He has waved around an extraordinarily fanciful $10,000 payout to Hawke's Bay households, with an enthusiastic but facts-free sales pitch.
Mr Scott's latest $10,000 bid follows one of $4000 he made only a few weeks ago, at the recent power trust annual public meeting. It would appear that his earlier figure was not incentive enough, so just throw in another more attractive number to get people's attention.
As a former Wellington City resident, one would think Mr Scott would learn from the sad lessons power consumers have had with their privatised lines company, Wellington Electricity.
Sold off in the 1990s, a stream of international owners have stripped and squabbled over the remains ever since. It is now in the ownership of Hong Kong investors Cheung Kong Infrastructure.
Back then, Wellington power consumers were seduced with a payout of a few thousand dollars. Enough to buy a new fridge, put a deposit on a car or go off for a holiday.
These small blessings are now long forgotten and a lifetime of regret is all that is left behind. In its entirely profit-driven overseas ownership, the inevitable price gouging has attracted Commerce Commission attention. Power consumers have lost out on their share of capital growth.
On his crusade, Mr Scott has made assertions about Unison's financial performance that are fundamentally wrong.
He claims that over 22 years, the company's return on investment is 1.7 per cent. This is incorrect. He makes a simplistic calculation using net cash returns over the period, ignoring gross returns and capital gains. He retrospectively applies current asset value to come up with his non-sensical figure.
Figures provided by Unison show the full return provided over the 22 year period, including the increase in shareholder (book) value, is 14.2 per cent. This is made up of an average gross dividend yield of around 5.7 per cent p.a. and a further 8.5 per cent year-on-year capital growth.

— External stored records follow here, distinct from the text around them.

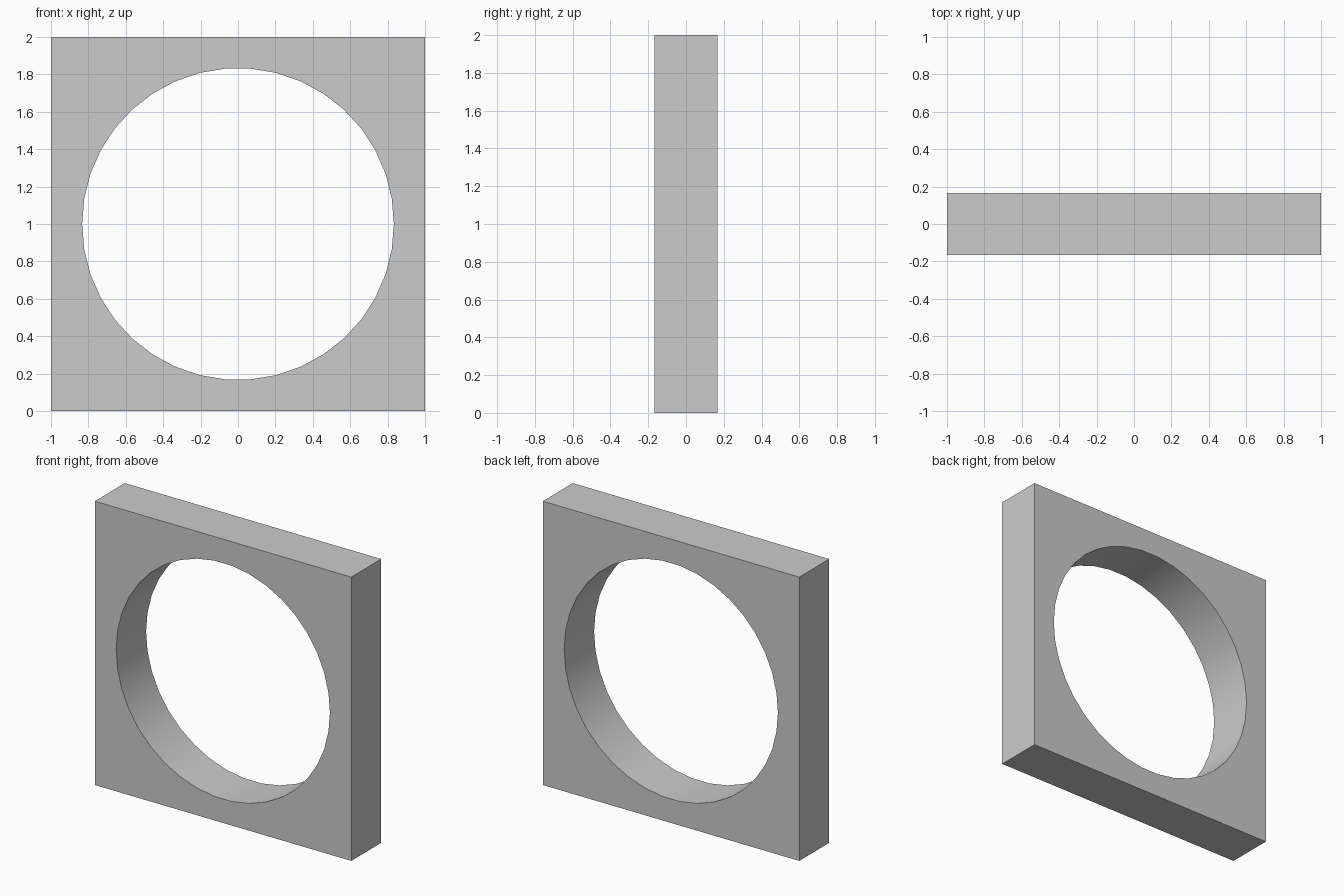
import bpy, math

if "Cube" in bpy.data.objects:
    bpy.data.objects.remove(bpy.data.objects["Cube"])

DEPTH = 1 / 3
HOLE_RADIUS = 5 / 6
HOLE_SIDES = 38

# Square plate standing upright
bpy.ops.mesh.primitive_cube_add(size=2, location=(0, 0, 1))
frame = bpy.context.object
frame.name = "square_frame"
frame.scale.y = DEPTH / 2
bpy.ops.object.transform_apply(location=False, rotation=False, scale=True)

# Round opening: cutter axis along y, a vertex on the left and right
bpy.ops.mesh.primitive_cylinder_add(
    vertices=HOLE_SIDES, radius=HOLE_RADIUS, depth=1,
    location=(0, 0, 1), rotation=(math.pi / 2, math.pi / 2, 0))
cutter = bpy.context.object
cutter.name = "hole_cutter"
cutter.hide_render = True

cut = frame.modifiers.new("round_hole", 'BOOLEAN')
cut.operation = 'DIFFERENCE'
cut.solver = 'EXACT'
cut.object = cutter

bpy.ops.object.select_all(action='DESELECT')
frame.select_set(True)
bpy.context.view_layer.objects.active = frame
bpy.ops.object.modifier_apply(modifier=cut.name)
bpy.data.objects.remove(cutter)

# Smooth hole wall, sharp outer edges
bpy.ops.object.shade_smooth_by_angle(angle=math.radians(30))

By anyone's analysis Hawke's Bay power consumers are getting a healthy return.
My money is on a much more discerning Hawke's Bay public seeing through the ruse. It is my experience that there is very strong public sentiment in our Hawke's Bay community to ensure all the financial and social benefits of utility ownership are retained by our community.
The history, over multiple ownership reviews, is that Hawke's Bay power consumers universally want to retain public ownership of their power lines assets. As trustees, we are committed to this outcome unless told otherwise by the consumers we represent.

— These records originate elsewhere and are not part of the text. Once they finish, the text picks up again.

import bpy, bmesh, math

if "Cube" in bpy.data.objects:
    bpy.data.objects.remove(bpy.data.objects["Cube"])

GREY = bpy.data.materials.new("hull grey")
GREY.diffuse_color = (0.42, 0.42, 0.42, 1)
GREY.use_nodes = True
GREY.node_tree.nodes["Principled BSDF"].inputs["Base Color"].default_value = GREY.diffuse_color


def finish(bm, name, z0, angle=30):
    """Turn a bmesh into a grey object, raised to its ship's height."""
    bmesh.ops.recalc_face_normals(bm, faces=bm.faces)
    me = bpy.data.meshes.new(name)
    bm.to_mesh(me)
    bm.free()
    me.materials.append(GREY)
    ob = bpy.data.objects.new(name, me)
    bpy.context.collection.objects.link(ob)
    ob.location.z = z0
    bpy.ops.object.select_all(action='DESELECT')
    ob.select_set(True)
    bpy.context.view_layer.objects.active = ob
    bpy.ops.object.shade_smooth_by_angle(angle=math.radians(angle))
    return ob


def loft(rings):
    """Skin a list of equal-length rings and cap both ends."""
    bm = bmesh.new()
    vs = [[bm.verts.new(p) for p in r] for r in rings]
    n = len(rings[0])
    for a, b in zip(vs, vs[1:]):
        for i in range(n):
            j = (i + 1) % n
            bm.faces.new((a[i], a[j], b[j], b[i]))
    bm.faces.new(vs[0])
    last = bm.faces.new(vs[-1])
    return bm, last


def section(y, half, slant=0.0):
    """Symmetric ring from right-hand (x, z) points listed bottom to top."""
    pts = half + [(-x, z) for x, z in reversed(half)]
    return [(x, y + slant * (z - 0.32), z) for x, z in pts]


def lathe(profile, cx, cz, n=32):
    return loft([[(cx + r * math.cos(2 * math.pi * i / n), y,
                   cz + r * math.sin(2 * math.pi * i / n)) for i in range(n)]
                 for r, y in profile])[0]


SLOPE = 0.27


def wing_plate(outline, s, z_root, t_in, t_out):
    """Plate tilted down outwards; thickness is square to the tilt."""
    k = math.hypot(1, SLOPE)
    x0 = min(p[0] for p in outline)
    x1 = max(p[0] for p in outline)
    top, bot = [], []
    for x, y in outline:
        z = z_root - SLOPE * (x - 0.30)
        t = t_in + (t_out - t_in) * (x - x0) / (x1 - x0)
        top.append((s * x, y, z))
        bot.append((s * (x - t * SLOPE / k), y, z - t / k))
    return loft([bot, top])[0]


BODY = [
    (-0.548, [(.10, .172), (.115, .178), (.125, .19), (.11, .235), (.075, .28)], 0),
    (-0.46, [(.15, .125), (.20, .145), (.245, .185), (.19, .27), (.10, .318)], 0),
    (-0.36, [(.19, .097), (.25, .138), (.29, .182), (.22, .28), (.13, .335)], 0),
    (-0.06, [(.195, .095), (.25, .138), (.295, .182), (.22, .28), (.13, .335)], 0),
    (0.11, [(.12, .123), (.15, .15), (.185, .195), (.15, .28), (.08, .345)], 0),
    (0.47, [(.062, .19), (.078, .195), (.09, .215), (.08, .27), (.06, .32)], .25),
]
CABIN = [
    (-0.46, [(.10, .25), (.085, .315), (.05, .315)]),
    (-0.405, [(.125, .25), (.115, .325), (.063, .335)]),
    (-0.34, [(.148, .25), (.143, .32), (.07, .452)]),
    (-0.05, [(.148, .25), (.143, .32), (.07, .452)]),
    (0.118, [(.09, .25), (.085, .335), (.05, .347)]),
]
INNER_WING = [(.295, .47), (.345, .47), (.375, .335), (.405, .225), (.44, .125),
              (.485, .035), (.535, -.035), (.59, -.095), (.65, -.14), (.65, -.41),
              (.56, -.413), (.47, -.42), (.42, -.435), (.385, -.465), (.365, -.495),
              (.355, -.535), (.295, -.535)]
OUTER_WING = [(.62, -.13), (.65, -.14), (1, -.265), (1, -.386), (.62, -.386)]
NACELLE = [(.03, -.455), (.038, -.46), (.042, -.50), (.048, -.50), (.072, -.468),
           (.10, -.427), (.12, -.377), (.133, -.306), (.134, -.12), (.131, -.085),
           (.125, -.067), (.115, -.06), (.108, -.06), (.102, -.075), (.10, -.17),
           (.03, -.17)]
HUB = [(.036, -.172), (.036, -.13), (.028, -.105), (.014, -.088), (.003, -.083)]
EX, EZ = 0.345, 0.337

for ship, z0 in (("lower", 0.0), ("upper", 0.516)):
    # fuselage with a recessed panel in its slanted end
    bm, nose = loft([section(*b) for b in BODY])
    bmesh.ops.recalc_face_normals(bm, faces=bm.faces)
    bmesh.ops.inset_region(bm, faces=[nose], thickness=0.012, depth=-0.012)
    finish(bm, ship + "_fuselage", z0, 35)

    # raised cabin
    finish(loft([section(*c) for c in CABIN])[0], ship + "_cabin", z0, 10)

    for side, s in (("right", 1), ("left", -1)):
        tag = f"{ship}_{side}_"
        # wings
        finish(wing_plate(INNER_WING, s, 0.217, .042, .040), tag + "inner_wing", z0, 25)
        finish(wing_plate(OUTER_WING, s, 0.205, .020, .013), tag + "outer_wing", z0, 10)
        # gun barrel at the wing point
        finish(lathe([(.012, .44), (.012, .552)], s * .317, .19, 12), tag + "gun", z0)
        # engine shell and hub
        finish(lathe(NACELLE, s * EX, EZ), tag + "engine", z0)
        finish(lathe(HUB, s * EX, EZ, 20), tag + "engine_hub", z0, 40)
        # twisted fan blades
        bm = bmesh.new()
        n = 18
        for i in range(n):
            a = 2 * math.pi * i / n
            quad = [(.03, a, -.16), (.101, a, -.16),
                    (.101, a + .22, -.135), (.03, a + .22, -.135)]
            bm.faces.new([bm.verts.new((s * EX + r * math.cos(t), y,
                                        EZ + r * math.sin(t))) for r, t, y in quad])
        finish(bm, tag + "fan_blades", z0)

Diana Kirton is chairwoman of Hawke's Bay Power Consumers' Trust